By TRACY GRONDINE
For the Capital Press
American journalist Linda Ellerbee once said that people everywhere are pretty much the same. "It's only that our differences are more susceptible to definition than our similarities," she said.
After participating in a recent agriculture fellowship in Germany, it is clear that both U.S. and German farmers share more similarities than may initially meet the eye.
German farmers have a deep love for what they do, which is paralleled with their commitment to their animals, the future of their industry and the good of their country, which is not so different from U.S. farmers.
But, as people are pretty much the same everywhere, so, too, are consumers, activists and the media. And because of this, German and U.S. farmers are also facing very similar challenges with how they farm in a world that is becoming more and more removed from agriculture.
While two-thirds of Germans live in rural areas and every eighth job in Germany depends on agriculture, farming is not the thriving sector it once was. Like many other countries, urban encroachment, stringent regulations and food politics are forcing farms out of production in Germany.
Seventy percent of the German population resides outside the cities, yet a sentimental majority of people want to see a "romantic" countryside. A farm with more than 10 cows is considered too many. And while German farms are relatively small by U.S. standards, this growing feel-good sentiment is hindering German farms from expanding and diversifying.
Consumer opinion is displayed most prevalently on German grocery store shelves. Because of a growing push for sustainability from activist groups, more and more grocery chains are requiring sustainable certification on food products. According to German food policy experts, it's very difficult to get a grocer to sell a product if it's not deemed sustainable. Yet, grocers will not pay more for sustainable products, so the cost stays within the food chain.
As in America, animal welfare has become a hot-button political issue in Germany. Because of the 2009 European Union ban on hen cages, many German farmers have moved their hens to other countries with less rigid regulations, only to sell them back into the German system. As the saying goes, "Aus den augen, aus dem sinn," or out of sight, out of mind.
Unlike America, there is little open discussion in Germany on most issues, biotech crops being a prime example. Ninety-eight percent of Germans are against biotech food technologies. The issue was null and void from the get-go.
Currently, the country is finding itself in the same situation with the use of nuclear power. After the crisis of Fukushima in Japan, without much thought or discussion, activist groups have been on a crusade to abolish all German nuclear energy plants.
Unfortunately for German agriculture organizations, there's not enough money in their budgets to meet these activists head on. So, farming groups are instead using their resources to train farmers to be spokespeople. They are having conversations with consumers and becoming more transparent on their farms. German farmers are getting personal. They are "andere seiten aufziehen"--changing tune and getting tough.
By defining our similarities instead of focusing on our differences, German and U.S. farmers will likely find they are very close to one another in their ideals and challenges, sharing more commonality than an ocean can divide.

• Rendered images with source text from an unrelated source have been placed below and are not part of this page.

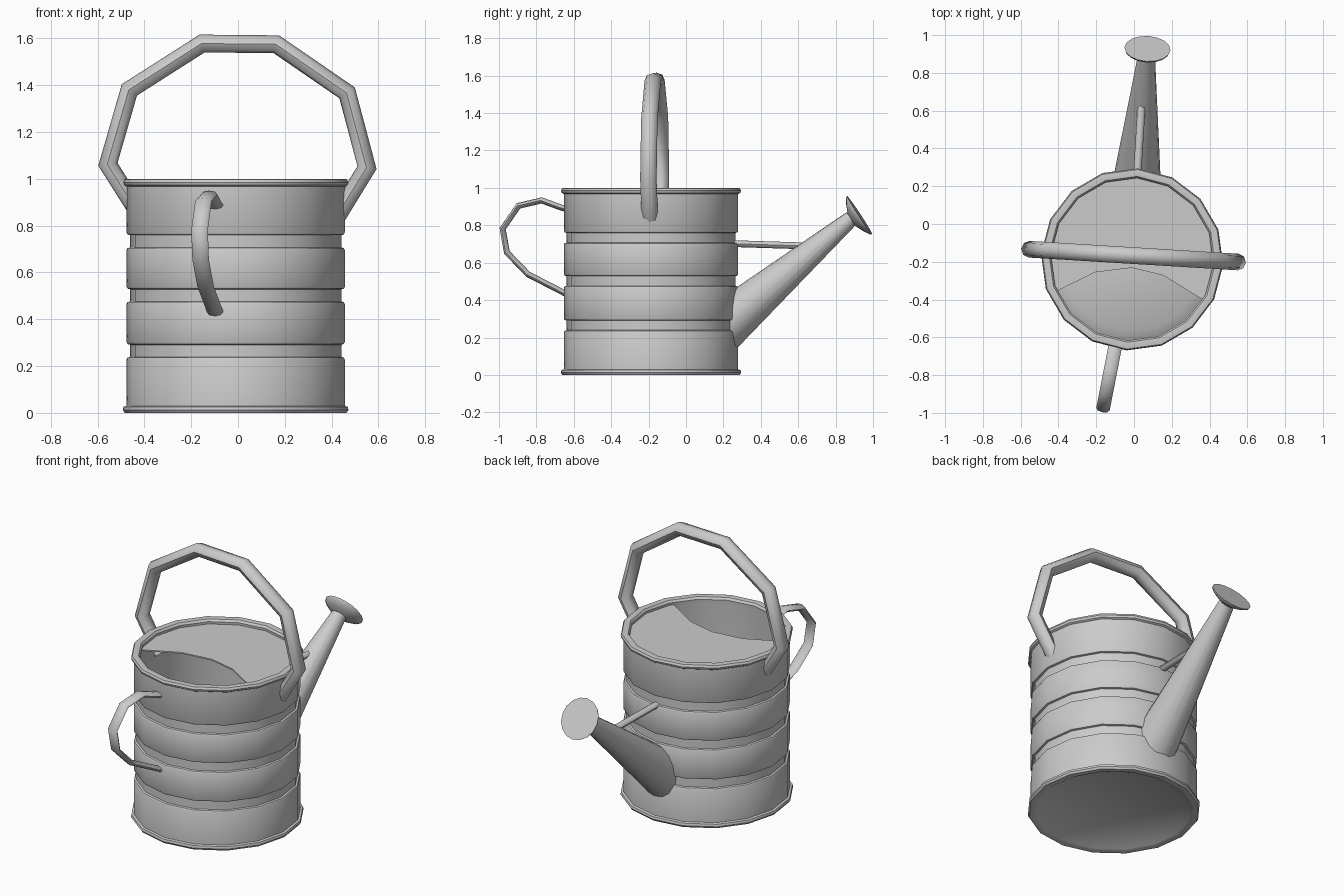
import bpy, bmesh
from math import sin, cos, pi, radians
from mathutils import Vector, Matrix

if "Cube" in bpy.data.objects:
    bpy.data.objects.remove(bpy.data.objects["Cube"])

# One plain metal colour
metal = bpy.data.materials.new("grey metal")
metal.use_nodes = True
GREY = (0.6, 0.6, 0.6, 1)
metal.diffuse_color = GREY
metal.node_tree.nodes["Principled BSDF"].inputs["Base Color"].default_value = GREY

# The whole can stands off centre and slightly turned
PLACE = Matrix.Translation((-0.01, -0.187, 0)) @ Matrix.Rotation(radians(-3.5), 4, 'Z')
SIDES = 16


def finish(name, bm, angle):
    bmesh.ops.recalc_face_normals(bm, faces=bm.faces)
    bm.transform(PLACE)
    mesh = bpy.data.meshes.new(name)
    bm.to_mesh(mesh)
    bm.free()
    mesh.materials.append(metal)
    obj = bpy.data.objects.new(name, mesh)
    bpy.context.collection.objects.link(obj)
    bpy.ops.object.select_all(action='DESELECT')
    obj.select_set(True)
    bpy.context.view_layer.objects.active = obj
    bpy.ops.object.shade_smooth_by_angle(angle=radians(angle))
    return obj


def loft(name, rings, angle=40):
    """Skin a list of equal rings and cap both ends."""
    bm = bmesh.new()
    loops = [[bm.verts.new(p) for p in ring] for ring in rings]
    for a, b in zip(loops, loops[1:]):
        for i in range(len(a)):
            j = (i + 1) % len(a)
            bm.faces.new((a[i], a[j], b[j], b[i]))
    bm.faces.new(loops[0])
    bm.faces.new(loops[-1])
    return finish(name, bm, angle)


def ellipse(centre, u, v, n=SIDES):
    c, u, v = Vector(centre), Vector(u), Vector(v)
    return [c + u * cos(2 * pi * i / n) + v * sin(2 * pi * i / n) for i in range(n)]


def sweep(name, path, thick, wide, azimuth, shift=0.0, n=8):
    """Mitred tube along (distance, height) points in an upright plane."""
    turn = Matrix.Rotation(radians(azimuth), 3, 'Z')
    pts = [Vector((d, shift, z)) for d, z in path]
    rings = []
    for i, p in enumerate(pts):
        t0 = (p - pts[i - 1]).normalized() if i else (pts[1] - p).normalized()
        t1 = (pts[i + 1] - p).normalized() if i < len(pts) - 1 else t0
        t = (t0 + t1).normalized()
        out = Vector((-t.z, 0, t.x)) * thick / t.dot(t0)
        rings.append([turn @ q for q in ellipse(p, out, (0, wide, 0), n)])
    return loft(name, rings, 50)


# Body: recessed floor, rolled rims and three grooves, with a hollow inside
profile = [(0.375, 0.04), (0.435, 0.005), (0.45, 0), (0.475, 0), (0.483, 0.012),
           (0.48, 0.026), (0.467, 0.03)]
for low, high in ((0.236, 0.294), (0.473, 0.531), (0.704, 0.762)):
    profile += [(0.467, low - 0.008), (0.463, low), (0.452, low + 0.003),
                (0.452, high - 0.003), (0.463, high), (0.467, high + 0.008)]
profile += [(0.467, 0.967), (0.478, 0.973), (0.482, 0.985), (0.476, 0.998),
            (0.46, 1.0), (0.44, 0.998), (0.431, 0.985), (0.434, 0.96),
            (0.434, 0.03), (0.38, 0.06)]
loft("body", [ellipse((0, 0, z), (r, 0, 0), (0, r, 0)) for r, z in profile])

# Partial cover with a bowed front edge
arc = [(0.436 * cos(pi * k / 8), 0.436 * sin(pi * k / 8)) for k in range(-1, 10)]
edge = [(-0.385, -0.19), (-0.19, -0.08), (0, -0.045), (0.17, -0.075), (0.385, -0.19)]
loft("cover", [[(x, y, z) for x, y in arc + edge] for z in (0.962, 0.97)])

# Tapered spout
axis = Vector((0, 0.625, 0.54)).normalized()
across = Vector((0, -axis.z, axis.y))
loft("spout", [ellipse((0, 0.43, 0.28), (0.125, 0, 0), (0, 0, 0.169)),
               ellipse((0.01, 1.075, 0.838), (0.046, 0, 0), across * 0.042)])

# Flared sprinkler head
facing = Vector((0, 0.835, 0.55)).normalized()
side = Vector((0, -facing.z, facing.y))
head = Vector((0.013, 1.118, 0.855))
loft("sprinkler_head", [ellipse(head + facing * d, (r, 0, 0), side * r)
                        for r, d in ((0.04, -0.05), (0.085, -0.03), (0.118, -0.01), (0.122, 0))])

# Brace between body and spout
sweep("spout_brace", [(0.44, 0.702), (0.82, 0.69)], 0.018, 0.021, 90)

# Carrying handle over the top
sweep("top_handle", [(-0.42, 0.86), (-0.548, 1.062), (-0.456, 1.38), (-0.145, 1.578),
                     (0.173, 1.575), (0.476, 1.367), (0.561, 1.048), (0.43, 0.835)],
      0.038, 0.044, 0, 0.02)

# Flat strap handle for tipping
sweep("rear_handle", [(0.44, 0.882), (0.49, 0.895), (0.595, 0.933), (0.722, 0.904),
                      (0.808, 0.782), (0.785, 0.655), (0.67, 0.538), (0.44, 0.422)],
      0.016, 0.036, 262.5)
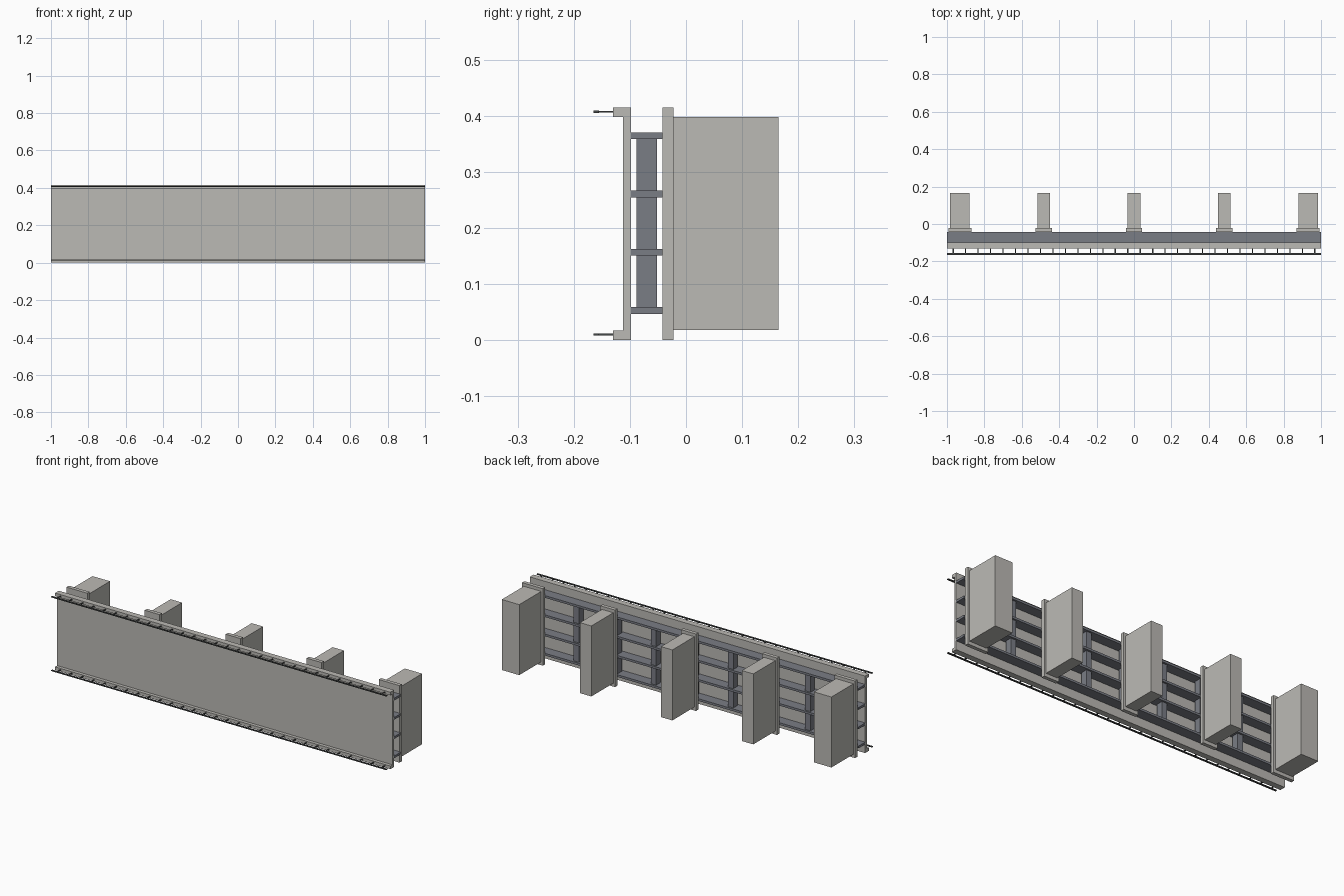
import bpy

cube = bpy.data.objects.get("Cube")
if cube:
    bpy.data.objects.remove(cube, do_unlink=True)


def material(name, rgb):
    m = bpy.data.materials.new(name)
    m.use_nodes = True
    m.diffuse_color = (*rgb, 1)
    m.node_tree.nodes["Principled BSDF"].inputs["Base Color"].default_value = (*rgb, 1)
    return m


concrete = material("warm grey", (0.50, 0.49, 0.46))
steel = material("blue grey steel", (0.195, 0.205, 0.235))
dark = material("dark metal", (0.06, 0.065, 0.065))


def box(name, x, y, z, mat):
    """Box from (min, max) ranges along each axis."""
    bpy.ops.mesh.primitive_cube_add(size=1, location=[sum(r) / 2 for r in (x, y, z)])
    ob = bpy.context.object
    ob.name = name
    ob.scale = [r[1] - r[0] for r in (x, y, z)]
    bpy.ops.object.transform_apply(location=False, rotation=False)
    ob.data.materials.append(mat)
    return ob


def panel_section(name, points, mat):
    """Extrude a closed y-z section along the full length."""
    n = len(points)
    verts = [(x, y, z) for x in (-1, 1) for y, z in points]
    faces = [tuple(reversed(range(n))), tuple(range(n, 2 * n))]
    faces += [(i, (i + 1) % n, n + (i + 1) % n, n + i) for i in range(n)]
    mesh = bpy.data.meshes.new(name)
    mesh.from_pydata(verts, [], faces)
    mesh.materials.append(mat)
    ob = bpy.data.objects.new(name, mesh)
    bpy.context.collection.objects.link(ob)


HEIGHT = 0.415
LIP = 0.017

# Display panel with a forward lip along its top and bottom edges
panel_section("front_panel", [
    (-0.13, 0), (-0.098, 0), (-0.098, HEIGHT), (-0.13, HEIGHT),
    (-0.13, HEIGHT - LIP), (-0.112, HEIGHT - LIP), (-0.112, LIP), (-0.13, LIP)], concrete)

# Horizontal beams of the frame
for i in range(4):
    z = 0.047 + i * 0.1037
    box(f"frame_beam_{i + 1}", (-1, 1), (-0.098, -0.042), (z, z + 0.012), steel)

# Upright studs of the frame
for i in range(-4, 5):
    x = i * 0.23
    box(f"frame_stud_{i + 5}", (x - 0.016, x + 0.016), (-0.088, -0.052), (0.05, 0.368), steel)

# Rear posts, each with a wider mounting plate
for i, (x, half) in enumerate([(-0.931, 0.052), (-0.483, 0.034), (0, 0.034),
                               (0.483, 0.034), (0.931, 0.052)]):
    box(f"rear_post_{i + 1}", (x - half, x + half), (-0.022, 0.165), (0.018, 0.398), concrete)
    plate = half + 0.01
    box(f"mounting_plate_{i + 1}", (x - plate, x + plate), (-0.042, -0.022), (0, HEIGHT), concrete)

# Rails carried on short brackets along both lips
for side, z in (("lower", 0.010), ("upper", 0.407)):
    box(f"{side}_rail", (-1, 1), (-0.165, -0.155), (z - 0.002, z + 0.002), dark)
    for i in range(30):
        x = (i - 14.5) / 15
        box(f"{side}_bracket_{i + 1}", (x - 0.003, x + 0.003), (-0.156, -0.13),
            (z - 0.0015, z + 0.0015), dark)
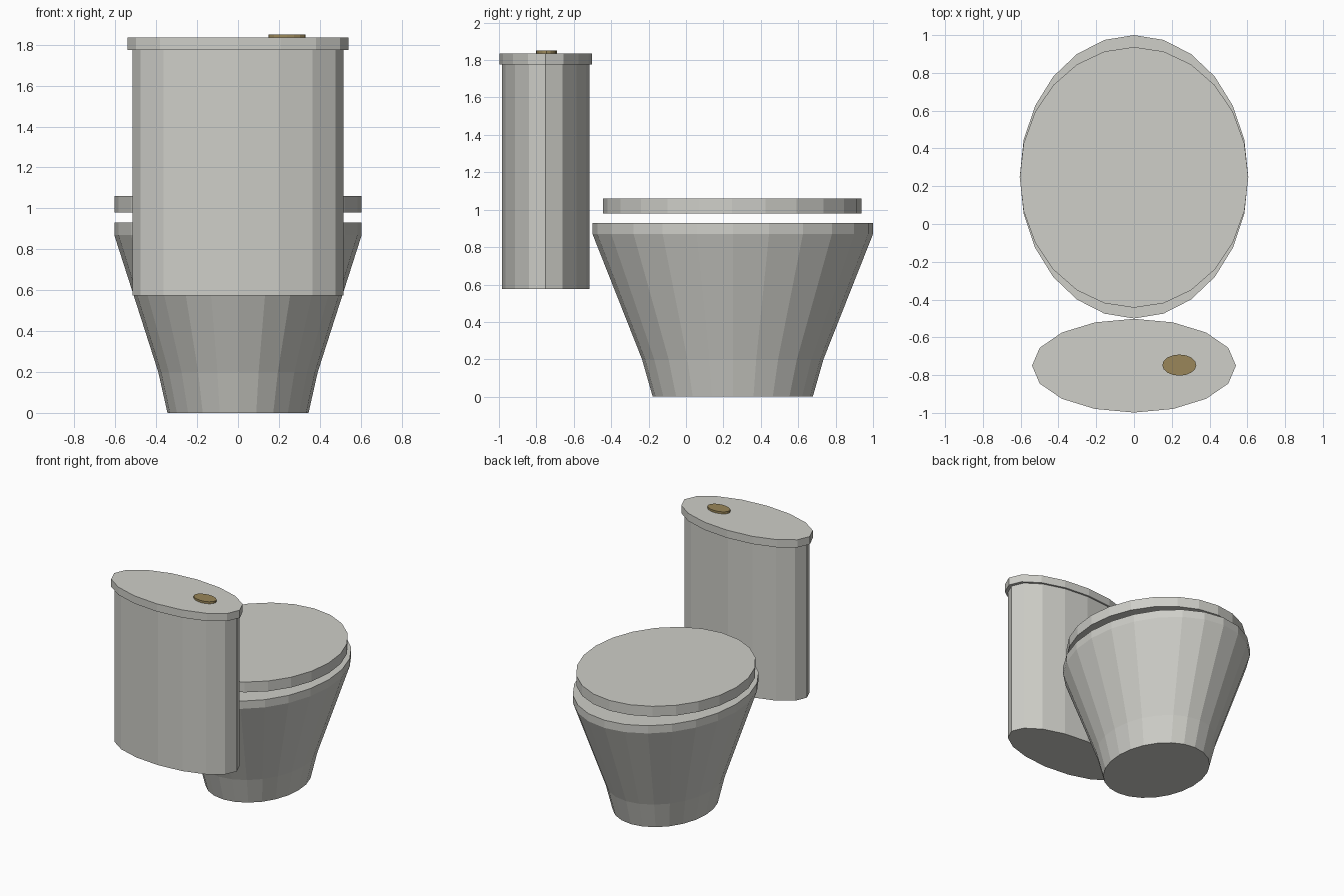
import bpy
import math

if "Cube" in bpy.data.objects:
    bpy.data.objects.remove(bpy.data.objects["Cube"])


def material(name, rgb):
    m = bpy.data.materials.new(name)
    m.diffuse_color = (*rgb, 1.0)
    m.use_nodes = True
    m.node_tree.nodes["Principled BSDF"].inputs["Base Color"].default_value = m.diffuse_color
    return m


CERAMIC = material("ceramic_grey", (0.62, 0.62, 0.58))
BRASS = material("dull_brass", (0.32, 0.24, 0.10))


def loft(name, sides, centre, rings, mat):
    """Capped flat-sided stack of ellipses; rings hold (z, x radius, y radius)."""
    cx, cy = centre
    verts = []
    for z, rx, ry in rings:
        for i in range(sides):
            a = 2 * math.pi * i / sides
            verts.append((cx + rx * math.cos(a), cy + ry * math.sin(a), z))
    faces = [tuple(reversed(range(sides)))]
    for r in range(len(rings) - 1):
        for i in range(sides):
            j = (i + 1) % sides
            b = r * sides
            faces.append((b + i, b + j, b + sides + j, b + sides + i))
    top = (len(rings) - 1) * sides
    faces.append(tuple(range(top, top + sides)))
    mesh = bpy.data.meshes.new(name)
    mesh.from_pydata(verts, [], faces)
    mesh.materials.append(mat)
    obj = bpy.data.objects.new(name, mesh)
    bpy.context.collection.objects.link(obj)
    return obj


# Flared bowl with a straight rim
loft("bowl", 24, (0, 0.25),
     [(0, 0.345, 0.428), (0.2, 0.39, 0.485), (0.87, 0.605, 0.75), (0.93, 0.605, 0.75)],
     CERAMIC)

# Closed seat cover floating over the rim
loft("seat_cover", 24, (0, 0.247), [(0.98, 0.605, 0.69), (1.06, 0.605, 0.69)], CERAMIC)

# Water tank, its lid and the flush button
TANK = (0, -0.75)
loft("tank", 16, TANK, [(0.575, 0.515, 0.234), (1.775, 0.515, 0.234)], CERAMIC)
loft("tank_lid", 16, TANK, [(1.775, 0.54, 0.248), (1.835, 0.54, 0.248)], CERAMIC)
loft("flush_button", 16, (0.24, -0.747), [(1.835, 0.09, 0.056), (1.851, 0.09, 0.056)], BRASS)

Tracy Grondine is director of media relations at the American Farm Bureau Federation. In October, she visited Germany as a McCloy Fellow in Agriculture as part of an exchange program supported by the American Council on Germany.